Like many other industries today, IT is experiencing hiring freezes, layoffs, reduced benefits and increased work stresses. While much attention is focused on the woes of front line employees during this time, IT leaders also face myriad challenges. One such obstacle is what Rob Bogosian calls a “flattening” of IT departments.
“What’s happening is those who are in formal leadership positions and management positions are now having to do the actual work themselves,” said Bogosian, senior consultant at CRG Associates, a human resources and organizational development consultancy.
Instead of “leading in isolation” and spending their time strategizing and guiding employees in the lower ranks, as a result of cutbacks these leaders are now rolling up their sleeves and engaging in the actual work tasks. “It’s sort of like the levels in the organization are collapsing,” Bogosian explained.
This increased time in the trenches in turn affects the entire business unit.
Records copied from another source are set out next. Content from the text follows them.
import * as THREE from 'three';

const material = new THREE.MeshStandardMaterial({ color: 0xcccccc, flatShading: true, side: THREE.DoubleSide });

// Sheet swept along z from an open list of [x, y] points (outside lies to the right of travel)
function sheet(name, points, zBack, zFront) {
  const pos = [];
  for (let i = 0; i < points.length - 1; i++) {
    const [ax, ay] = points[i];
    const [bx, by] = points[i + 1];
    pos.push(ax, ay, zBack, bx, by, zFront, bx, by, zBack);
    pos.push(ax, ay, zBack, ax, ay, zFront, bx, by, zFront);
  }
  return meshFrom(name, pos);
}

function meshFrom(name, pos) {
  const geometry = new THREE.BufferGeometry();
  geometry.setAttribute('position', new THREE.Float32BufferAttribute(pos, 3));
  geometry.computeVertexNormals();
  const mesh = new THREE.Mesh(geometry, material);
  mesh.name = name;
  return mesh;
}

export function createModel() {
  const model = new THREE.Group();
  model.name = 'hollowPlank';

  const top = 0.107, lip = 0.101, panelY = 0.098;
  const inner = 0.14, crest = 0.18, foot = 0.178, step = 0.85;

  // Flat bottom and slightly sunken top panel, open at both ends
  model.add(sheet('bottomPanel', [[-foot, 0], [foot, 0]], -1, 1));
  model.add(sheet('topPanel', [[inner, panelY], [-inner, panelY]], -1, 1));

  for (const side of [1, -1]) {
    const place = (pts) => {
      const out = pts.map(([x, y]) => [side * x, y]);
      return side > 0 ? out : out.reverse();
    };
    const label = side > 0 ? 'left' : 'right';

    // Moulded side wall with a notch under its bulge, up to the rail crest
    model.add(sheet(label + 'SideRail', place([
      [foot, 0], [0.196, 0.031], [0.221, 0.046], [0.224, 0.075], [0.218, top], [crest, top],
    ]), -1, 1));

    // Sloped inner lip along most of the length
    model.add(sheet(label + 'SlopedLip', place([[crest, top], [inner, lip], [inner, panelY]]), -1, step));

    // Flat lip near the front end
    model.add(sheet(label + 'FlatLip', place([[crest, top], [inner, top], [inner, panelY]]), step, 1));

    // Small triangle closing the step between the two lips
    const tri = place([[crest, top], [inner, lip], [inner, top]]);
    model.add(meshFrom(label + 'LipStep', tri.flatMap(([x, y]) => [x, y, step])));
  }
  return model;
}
As employees lose their sense of psychological safety during layoffs and restructurings, they look to their leaders to sort out the chaos. But the leader is much less available to attend to direct reports’ needs.
“Everybody who remains [after restructuring] becomes psychologically disrupted,” Bogosian said. “People at the target level need to make sense of what’s going on. They need to make sense of the new organization. [And they look to their leaders] for support, for guidance, for feedback, for direction. [But now] there are more people competing for a limited amount of time from their leaders.”
So what’s a leader to do?
“In a phrase or a sentence: [Be] up-front, totally honest, all the time,” Bogosian said. “Acknowledge and legitimize the current realities both inside and outside the organization. If the picture isn’t rosy, don’t try to paint it as such.
“Communicate and discuss openly what will happen: How will we respond to this as an organization, as team members, as business units?” he continued. “[This] is the best way for people to get back to business as usual.”
In addition, it’s important for leaders to redistribute work in a collaborative fashion, involving every member of a business unit.
“The redistribution of work is everybody’s responsibility, and I find that if the organization steps back and looks at what has to get done and looks at the redistribution of work, it’s an opportunity for realignment. [In fact, the company] actually can fuel innovation if the dialogue is collaborative and open and inclusive.”
IT leaders have an added challenge in this process due to the nature of their work. Since IT professionals generally work on a project-by-project basis and professionals hold on to proprietary information, knowledge management is crucial, Bogosian said.
“When intelligence migrates from an organization, you have a knowledge gap that has to be made up very quickly. So it leaves IT organizations with a double bind: one, dealing with the redistribution of work; and two, dealing with the knowledge management challenge,” he said.
Aside from the details of realigning work tasks, the key to surviving this downturn is retaining commitment from employees. Bogosian said employees will ask themselves: “‘How committed am I to the organization? How committed am I to stay here and extend effort and to put out above the zero maintenance line, [where I just do the work necessary to keep my job?’] That’s how we measure success in a downturn.”
Leaders can facilitate this success by attending to employees’ psychological needs so that they can refocus on the business, and then having an open and inclusive conversation about what’s next in terms of work.
“Leaders need to involve their teams more often on more things than they ever have before,” Bogosian said. “You must go through the process of business as unusual before you can get back to the process of business as usual. There are no shortcuts. There’s no way to avoid it.”
– Mpolakowski, firstname.lastname@example.org